“Ezekiel, listen to me. How many ears do you have?”
“Two, ma,” I replied.
“Hear me well,” she said, head cocked to one side, and one hand tugging at her own right ear as she spoke. “The container with “X” is for you ehn, and the one with “Y” is for your teacher, Miss eh … What’s that her name again?”
“Miss Agbo, Mummy.”
“Ehen. Agbo. What did I say?”
“X is for me, Y is for Miss Agbo, ma.”
“Good. Don’t mix them up. Or else, it’s bye-bye to your food. Don’t come home and be crying that your teacher ate your food o! I have told you now. X is for–”
“–And Y is for who?”

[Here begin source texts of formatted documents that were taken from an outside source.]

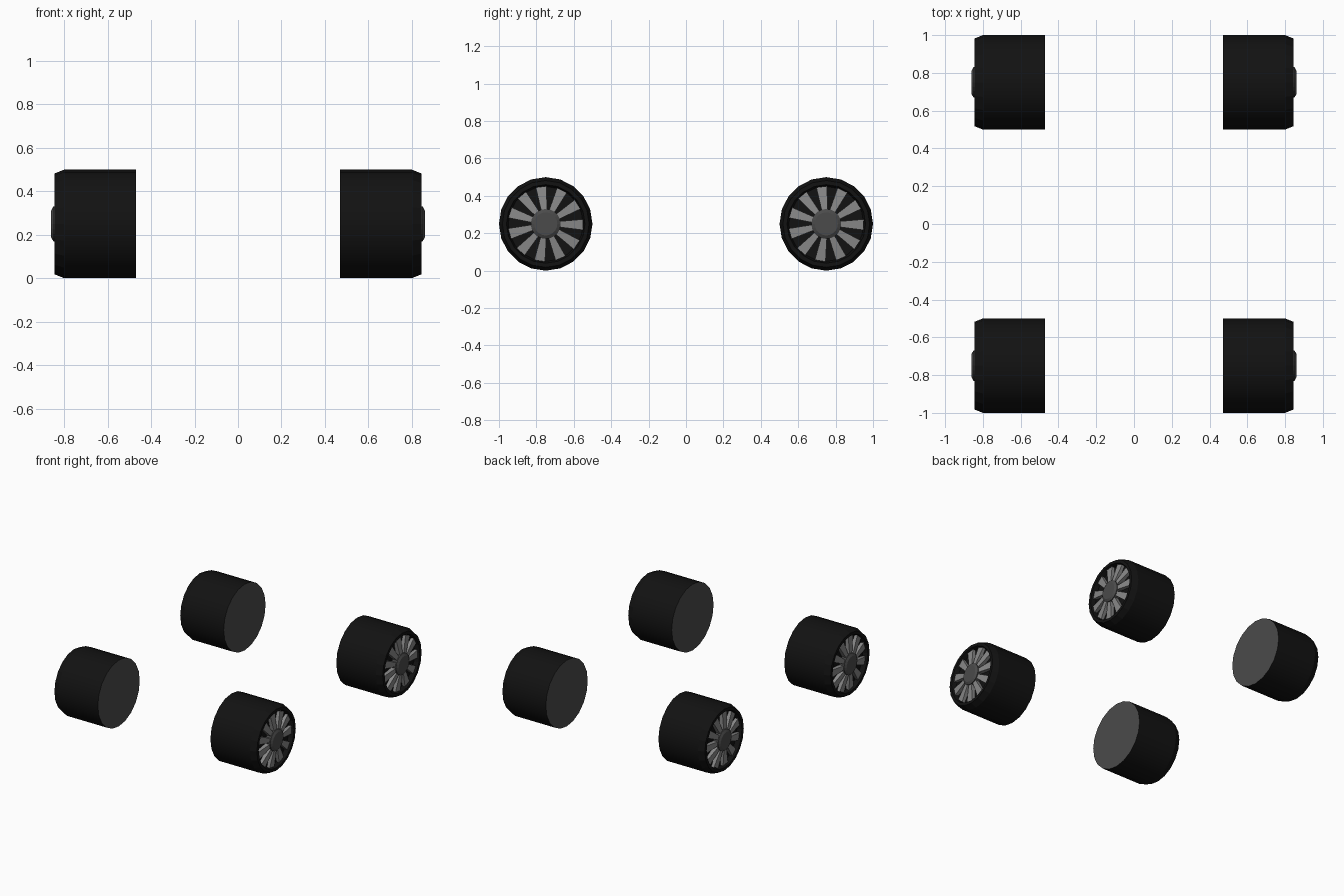
import bpy, bmesh, math

if "Cube" in bpy.data.objects:
    bpy.data.objects.remove(bpy.data.objects["Cube"])

def mat(name, v):
    m = bpy.data.materials.new(name)
    m.diffuse_color = (v, v, v, 1)
    m.use_nodes = True
    m.node_tree.nodes["Principled BSDF"].inputs["Base Color"].default_value = m.diffuse_color
    return m

BLACK = mat("tyre black", 0.006)
GREY = mat("hub grey", 0.07)
SILVER = mat("spoke silver", 0.25)
SIDES, SPOKES = 20, 11

def finish(bm, name, mats, sx, y):
    # wheels are modelled on the +x side and mirrored for the other
    for v in bm.verts:
        v.co.x *= sx
        v.co.y += y
        v.co.z += 0.25
    if sx < 0:
        bmesh.ops.reverse_faces(bm, faces=bm.faces[:])
    me = bpy.data.meshes.new(name)
    bm.to_mesh(me)
    bm.free()
    for m in mats:
        me.materials.append(m)
    ob = bpy.data.objects.new(name, me)
    bpy.context.collection.objects.link(ob)
    return ob

def lathe(profile, sides, mat_ids, smooth):
    # rings of (x, radius), capped at both ends; mat_ids: start cap, bands, end cap
    bm = bmesh.new()
    rings = [[bm.verts.new((x, r * math.cos(2 * math.pi * i / sides),
                            r * math.sin(2 * math.pi * i / sides)))
              for i in range(sides)] for x, r in profile]
    bm.faces.new(rings[0][::-1]).material_index = mat_ids[0]
    for k in range(len(rings) - 1):
        a, b = rings[k], rings[k + 1]
        for i in range(sides):
            j = (i + 1) % sides
            f = bm.faces.new((a[i], a[j], b[j], b[i]))
            f.material_index = mat_ids[k + 1]
            f.smooth = smooth[k]
    bm.faces.new(rings[-1]).material_index = mat_ids[-1]
    return bm

def spokes():
    bm = bmesh.new()
    for s in range(SPOKES):
        a = math.radians(97) + 2 * math.pi * s / SPOKES
        ca, sa = math.cos(a), math.sin(a)
        # tapered bar: narrow at the hub, wide at the rim
        pts = [(0.07, -0.015), (0.20, -0.029), (0.20, 0.029), (0.07, 0.015)]
        def ring(xs):
            return [bm.verts.new((x, r * ca - w * sa, r * sa + w * ca))
                    for x, (r, w) in zip(xs, pts)]
        lo, hi = ring([0.80] * 4), ring([0.845, 0.832, 0.832, 0.845])
        bm.faces.new(hi)
        bm.faces.new(lo[::-1])
        for i in range(4):
            j = (i + 1) % 4
            bm.faces.new((lo[i], lo[j], hi[j], hi[i]))
    return bm

for sx, sn in ((1, "right"), (-1, "left")):
    for y, yn in ((-0.75, "front"), (0.75, "back")):
        tag = f"{yn}_{sn}"
        # tyre with grey inner cap, bevelled shoulder and recessed dish
        tyre = lathe([(0.47, 0.25), (0.80, 0.25), (0.845, 0.232), (0.845, 0.21), (0.81, 0.20)],
                     SIDES, [1, 0, 0, 0, 0, 0], [True, False, False, False])
        finish(tyre, "tyre_" + tag, [BLACK, GREY], sx, y)
        finish(spokes(), "spokes_" + tag, [SILVER], sx, y)
        # hub with bevelled edge
        hub = lathe([(0.80, 0.08), (0.85, 0.08), (0.86, 0.062)], 20, [0] * 4, [False] * 2)
        finish(hub, "hub_" + tag, [GREY], sx, y)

Very simple instructions, right? Yes, they were very simple and I had no intention of disobeying my mother.
But opportunity has a way of swallowing good intentions, and that is exactly what happened.
After my mother left, I approached Miss Agbo at her desk and reported Funto to her, thinking Miss Agbo would at least punish the girl.
Boy, was I wrong!
Miss Agbo actually threatened to deprive me of my own food on my birthday for telling lies against a classmate. And in her own words, “against a girl, for that matter.”
I was filled with rage. How could she do that to me, the celebrant? And she would still eat my cake?
As I walked back to my seat, shoulders slumped, head bowed, I suddenly remembered my mother’s words:
“Don’t mix them up.”
That was it. My golden opportunity to get back at this traitor of a teacher.
As I brought out my Maths textbook for that morning’s lesson, the only thought on my mind was:
“Today, she will taste rabbit meat.”
The day went by very quickly. When the bell rang for break time, Miss Agbo called me to her desk. Before distributing every one’s food to them, she said:
“Ezekiel, your mummy said she kept my food specially. Where is it?”
“X is for me, Y is for Miss Agbo.”
Almost immediately, I remembered Funto saying waka to me during assembly.
So, when I opened my mouth the following words tumbled out:
“Auntie, your food is marked “X.” My mummy packed it specially for you.”
She smiled took the plate of food marked “X” and kept it aside for herself. Some minutes later, I watched in satisfaction as she swallowed not one but all three large pieces of rabbit meat. She even told me to say a special “thank you” to my mother for the delicious food.
I did not realize the extent of what I had done until the next day when I came to class and Miss Agbo was not there. Instead, another teacher, Mr. Adelaja took her place and he made a very troubling announcement to us.
“Your teacher, Miss Agbo, is very sick. I will be teaching you till she gets back.”
My legs turned to jelly and I could almost hear my teeth chattering.
“No, it can’t be,” I thought to myself. “It can’t be me.”
But the more I pondered the matter, the clearer it seemed to me: I was the one who caused Miss Agbo’s sickness.
What was I to do? Confess? My parents would kill me for sure.
No way. Nobody would ever find out the truth.
— to be continued —